## EXERCISE INSTRUCTIONS:
Please repeat exactly the lines below from the one containing "b = (Vector(corners[(i" down to the one containing "spline = curve.splines.new('POLY')", both included, and nothing else.

## PROVIDED DATA:
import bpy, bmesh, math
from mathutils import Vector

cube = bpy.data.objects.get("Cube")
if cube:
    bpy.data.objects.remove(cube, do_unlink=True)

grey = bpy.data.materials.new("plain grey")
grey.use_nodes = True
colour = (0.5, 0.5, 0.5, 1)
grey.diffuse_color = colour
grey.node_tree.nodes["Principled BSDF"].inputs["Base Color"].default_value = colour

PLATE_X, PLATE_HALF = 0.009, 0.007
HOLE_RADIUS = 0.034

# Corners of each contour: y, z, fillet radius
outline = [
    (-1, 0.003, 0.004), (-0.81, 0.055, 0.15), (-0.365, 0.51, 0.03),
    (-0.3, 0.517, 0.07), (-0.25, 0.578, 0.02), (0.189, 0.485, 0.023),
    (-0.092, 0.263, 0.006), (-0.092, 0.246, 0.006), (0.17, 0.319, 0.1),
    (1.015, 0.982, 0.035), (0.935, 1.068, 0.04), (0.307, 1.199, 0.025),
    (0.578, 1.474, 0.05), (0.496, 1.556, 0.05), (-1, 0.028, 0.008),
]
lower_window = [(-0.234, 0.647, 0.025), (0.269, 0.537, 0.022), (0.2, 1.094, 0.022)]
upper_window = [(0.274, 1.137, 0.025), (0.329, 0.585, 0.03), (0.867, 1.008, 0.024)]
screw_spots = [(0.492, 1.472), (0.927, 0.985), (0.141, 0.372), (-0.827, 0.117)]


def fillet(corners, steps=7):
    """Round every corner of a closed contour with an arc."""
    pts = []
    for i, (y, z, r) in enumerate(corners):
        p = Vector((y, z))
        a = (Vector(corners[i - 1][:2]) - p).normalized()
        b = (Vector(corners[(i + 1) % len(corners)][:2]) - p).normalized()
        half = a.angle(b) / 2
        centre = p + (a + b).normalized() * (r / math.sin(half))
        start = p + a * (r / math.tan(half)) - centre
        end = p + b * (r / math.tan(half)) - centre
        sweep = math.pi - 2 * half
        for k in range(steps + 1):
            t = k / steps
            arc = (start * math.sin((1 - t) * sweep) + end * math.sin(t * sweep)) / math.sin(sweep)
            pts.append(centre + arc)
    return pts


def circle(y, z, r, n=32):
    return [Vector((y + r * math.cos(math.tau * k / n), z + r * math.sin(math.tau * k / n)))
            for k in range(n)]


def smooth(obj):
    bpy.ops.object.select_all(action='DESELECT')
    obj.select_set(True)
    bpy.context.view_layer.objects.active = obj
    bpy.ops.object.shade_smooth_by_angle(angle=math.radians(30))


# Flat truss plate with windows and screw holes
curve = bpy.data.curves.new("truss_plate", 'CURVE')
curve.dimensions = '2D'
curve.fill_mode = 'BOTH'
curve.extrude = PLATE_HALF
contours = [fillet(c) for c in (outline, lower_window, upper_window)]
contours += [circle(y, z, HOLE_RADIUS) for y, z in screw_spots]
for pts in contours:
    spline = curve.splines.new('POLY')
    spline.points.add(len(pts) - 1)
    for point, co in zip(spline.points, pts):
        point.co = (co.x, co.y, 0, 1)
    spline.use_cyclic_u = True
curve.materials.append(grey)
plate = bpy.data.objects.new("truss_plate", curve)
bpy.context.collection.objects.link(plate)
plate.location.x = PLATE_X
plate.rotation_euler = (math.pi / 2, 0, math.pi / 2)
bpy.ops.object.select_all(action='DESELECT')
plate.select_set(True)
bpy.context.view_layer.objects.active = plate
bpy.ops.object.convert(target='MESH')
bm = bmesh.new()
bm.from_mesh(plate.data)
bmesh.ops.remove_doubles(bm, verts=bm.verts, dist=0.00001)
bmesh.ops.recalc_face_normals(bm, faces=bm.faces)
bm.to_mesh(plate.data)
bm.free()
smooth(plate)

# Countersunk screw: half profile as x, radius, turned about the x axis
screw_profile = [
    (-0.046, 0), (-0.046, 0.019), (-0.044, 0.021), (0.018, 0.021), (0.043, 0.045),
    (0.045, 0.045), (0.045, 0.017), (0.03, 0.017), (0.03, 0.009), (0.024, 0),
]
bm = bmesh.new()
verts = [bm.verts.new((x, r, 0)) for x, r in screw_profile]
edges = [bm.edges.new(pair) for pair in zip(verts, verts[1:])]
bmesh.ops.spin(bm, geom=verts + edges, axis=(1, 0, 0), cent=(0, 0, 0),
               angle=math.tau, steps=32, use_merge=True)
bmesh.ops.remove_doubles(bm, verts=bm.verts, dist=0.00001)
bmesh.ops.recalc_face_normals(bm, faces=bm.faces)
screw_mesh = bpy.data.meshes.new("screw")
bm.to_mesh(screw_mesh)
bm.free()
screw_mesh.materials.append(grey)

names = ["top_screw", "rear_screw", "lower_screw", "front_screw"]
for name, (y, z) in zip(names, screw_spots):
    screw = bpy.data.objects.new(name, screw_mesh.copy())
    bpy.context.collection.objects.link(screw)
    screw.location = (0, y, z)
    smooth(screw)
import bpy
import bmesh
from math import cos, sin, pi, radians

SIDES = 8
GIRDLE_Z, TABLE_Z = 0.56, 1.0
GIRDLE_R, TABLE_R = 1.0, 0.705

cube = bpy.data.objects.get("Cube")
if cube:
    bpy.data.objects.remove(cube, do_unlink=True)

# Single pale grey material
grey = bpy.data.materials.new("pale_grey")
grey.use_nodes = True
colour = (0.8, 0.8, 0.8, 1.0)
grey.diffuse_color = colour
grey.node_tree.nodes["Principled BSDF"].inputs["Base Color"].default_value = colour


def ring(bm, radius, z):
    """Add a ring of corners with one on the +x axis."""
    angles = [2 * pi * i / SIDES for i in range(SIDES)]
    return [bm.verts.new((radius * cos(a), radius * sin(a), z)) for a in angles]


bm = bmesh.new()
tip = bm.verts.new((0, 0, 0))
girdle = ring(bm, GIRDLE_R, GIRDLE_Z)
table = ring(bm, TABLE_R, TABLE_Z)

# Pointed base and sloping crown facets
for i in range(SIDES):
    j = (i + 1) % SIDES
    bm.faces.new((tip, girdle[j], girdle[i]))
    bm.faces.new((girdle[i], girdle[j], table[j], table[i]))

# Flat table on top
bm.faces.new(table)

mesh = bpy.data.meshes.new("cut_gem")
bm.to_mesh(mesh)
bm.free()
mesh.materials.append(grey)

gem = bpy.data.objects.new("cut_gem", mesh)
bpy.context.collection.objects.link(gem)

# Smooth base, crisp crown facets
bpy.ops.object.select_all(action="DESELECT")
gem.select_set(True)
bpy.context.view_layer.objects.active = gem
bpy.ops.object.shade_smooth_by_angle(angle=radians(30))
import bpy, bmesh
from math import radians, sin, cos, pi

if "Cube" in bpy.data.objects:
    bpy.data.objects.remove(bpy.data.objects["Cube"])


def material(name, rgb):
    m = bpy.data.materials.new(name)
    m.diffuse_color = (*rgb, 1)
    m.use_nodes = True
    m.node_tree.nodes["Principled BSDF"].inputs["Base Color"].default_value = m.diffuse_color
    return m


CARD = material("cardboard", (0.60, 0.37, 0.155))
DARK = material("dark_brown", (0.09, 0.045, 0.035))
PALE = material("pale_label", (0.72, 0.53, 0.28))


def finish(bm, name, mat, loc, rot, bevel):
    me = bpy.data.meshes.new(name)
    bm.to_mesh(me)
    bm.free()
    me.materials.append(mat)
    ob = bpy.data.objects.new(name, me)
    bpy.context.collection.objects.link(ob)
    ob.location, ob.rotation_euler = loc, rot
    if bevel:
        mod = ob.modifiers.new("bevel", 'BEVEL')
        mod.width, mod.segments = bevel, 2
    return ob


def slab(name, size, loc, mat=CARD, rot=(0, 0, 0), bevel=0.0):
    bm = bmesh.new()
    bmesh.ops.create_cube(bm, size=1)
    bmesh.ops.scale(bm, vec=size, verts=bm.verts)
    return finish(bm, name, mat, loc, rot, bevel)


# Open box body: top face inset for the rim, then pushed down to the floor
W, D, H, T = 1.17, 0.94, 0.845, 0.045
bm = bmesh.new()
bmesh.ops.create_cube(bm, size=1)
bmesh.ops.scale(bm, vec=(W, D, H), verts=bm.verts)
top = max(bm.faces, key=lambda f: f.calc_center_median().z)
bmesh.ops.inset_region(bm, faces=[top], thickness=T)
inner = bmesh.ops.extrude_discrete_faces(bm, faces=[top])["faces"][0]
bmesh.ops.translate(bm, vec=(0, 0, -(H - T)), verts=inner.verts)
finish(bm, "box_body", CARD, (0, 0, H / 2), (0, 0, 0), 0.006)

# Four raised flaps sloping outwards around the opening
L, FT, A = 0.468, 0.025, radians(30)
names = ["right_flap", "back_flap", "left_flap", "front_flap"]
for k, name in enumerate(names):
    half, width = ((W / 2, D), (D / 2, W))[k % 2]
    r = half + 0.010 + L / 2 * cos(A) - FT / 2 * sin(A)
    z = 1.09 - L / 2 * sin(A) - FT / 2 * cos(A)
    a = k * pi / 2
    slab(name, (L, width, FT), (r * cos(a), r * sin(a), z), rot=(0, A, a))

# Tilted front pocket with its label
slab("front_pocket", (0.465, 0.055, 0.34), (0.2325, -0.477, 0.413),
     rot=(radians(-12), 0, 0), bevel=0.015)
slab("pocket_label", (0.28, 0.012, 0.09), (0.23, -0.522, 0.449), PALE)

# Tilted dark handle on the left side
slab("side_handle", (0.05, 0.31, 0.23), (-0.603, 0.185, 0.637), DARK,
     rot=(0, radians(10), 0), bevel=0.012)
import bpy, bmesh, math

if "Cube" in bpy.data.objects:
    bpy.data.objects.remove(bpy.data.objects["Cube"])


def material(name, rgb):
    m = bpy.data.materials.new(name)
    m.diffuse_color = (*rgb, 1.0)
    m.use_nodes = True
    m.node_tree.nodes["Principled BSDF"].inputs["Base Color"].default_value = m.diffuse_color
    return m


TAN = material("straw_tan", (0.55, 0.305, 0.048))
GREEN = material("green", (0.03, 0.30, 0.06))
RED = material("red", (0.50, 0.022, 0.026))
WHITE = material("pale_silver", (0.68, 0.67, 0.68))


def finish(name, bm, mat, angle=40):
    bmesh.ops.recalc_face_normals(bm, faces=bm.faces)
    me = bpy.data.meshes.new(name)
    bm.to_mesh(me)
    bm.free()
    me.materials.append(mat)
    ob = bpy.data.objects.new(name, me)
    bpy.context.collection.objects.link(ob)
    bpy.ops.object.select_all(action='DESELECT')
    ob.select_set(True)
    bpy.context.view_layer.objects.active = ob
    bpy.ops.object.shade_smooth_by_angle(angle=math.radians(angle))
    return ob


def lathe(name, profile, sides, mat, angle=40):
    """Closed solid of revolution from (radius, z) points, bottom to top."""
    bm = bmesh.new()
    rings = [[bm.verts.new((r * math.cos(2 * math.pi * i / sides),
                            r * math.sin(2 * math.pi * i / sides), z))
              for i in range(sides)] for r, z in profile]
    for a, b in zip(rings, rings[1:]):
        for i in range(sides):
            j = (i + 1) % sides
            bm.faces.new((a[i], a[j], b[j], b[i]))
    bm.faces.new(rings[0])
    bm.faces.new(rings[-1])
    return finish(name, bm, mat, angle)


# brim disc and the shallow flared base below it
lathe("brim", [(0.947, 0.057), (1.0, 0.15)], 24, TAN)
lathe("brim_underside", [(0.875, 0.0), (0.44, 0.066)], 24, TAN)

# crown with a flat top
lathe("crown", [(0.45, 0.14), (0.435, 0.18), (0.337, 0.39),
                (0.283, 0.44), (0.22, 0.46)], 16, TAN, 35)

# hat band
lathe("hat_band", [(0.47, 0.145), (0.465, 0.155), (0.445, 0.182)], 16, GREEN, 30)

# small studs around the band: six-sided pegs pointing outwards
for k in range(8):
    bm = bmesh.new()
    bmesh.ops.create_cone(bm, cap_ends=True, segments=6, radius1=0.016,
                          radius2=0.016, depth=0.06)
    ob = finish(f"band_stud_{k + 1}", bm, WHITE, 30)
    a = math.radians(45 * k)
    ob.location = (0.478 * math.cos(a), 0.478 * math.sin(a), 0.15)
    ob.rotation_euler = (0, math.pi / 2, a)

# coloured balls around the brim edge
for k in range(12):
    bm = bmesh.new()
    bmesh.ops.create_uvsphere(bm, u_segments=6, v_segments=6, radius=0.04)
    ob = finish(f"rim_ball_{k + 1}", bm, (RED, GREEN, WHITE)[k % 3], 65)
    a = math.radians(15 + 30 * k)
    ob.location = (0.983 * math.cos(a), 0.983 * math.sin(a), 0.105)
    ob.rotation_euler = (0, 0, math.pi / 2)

## COMPLETED TASK:
        b = (Vector(corners[(i + 1) % len(corners)][:2]) - p).normalized()
        half = a.angle(b) / 2
        centre = p + (a + b).normalized() * (r / math.sin(half))
        start = p + a * (r / math.tan(half)) - centre
        end = p + b * (r / math.tan(half)) - centre
        sweep = math.pi - 2 * half
        for k in range(steps + 1):
            t = k / steps
            arc = (start * math.sin((1 - t) * sweep) + end * math.sin(t * sweep)) / math.sin(sweep)
            pts.append(centre + arc)
    return pts


def circle(y, z, r, n=32):
    return [Vector((y + r * math.cos(math.tau * k / n), z + r * math.sin(math.tau * k / n)))
            for k in range(n)]


def smooth(obj):
    bpy.ops.object.select_all(action='DESELECT')
    obj.select_set(True)
    bpy.context.view_layer.objects.active = obj
    bpy.ops.object.shade_smooth_by_angle(angle=math.radians(30))


# Flat truss plate with windows and screw holes
curve = bpy.data.curves.new("truss_plate", 'CURVE')
curve.dimensions = '2D'
curve.fill_mode = 'BOTH'
curve.extrude = PLATE_HALF
contours = [fillet(c) for c in (outline, lower_window, upper_window)]
contours += [circle(y, z, HOLE_RADIUS) for y, z in screw_spots]
for pts in contours:
    spline = curve.splines.new('POLY')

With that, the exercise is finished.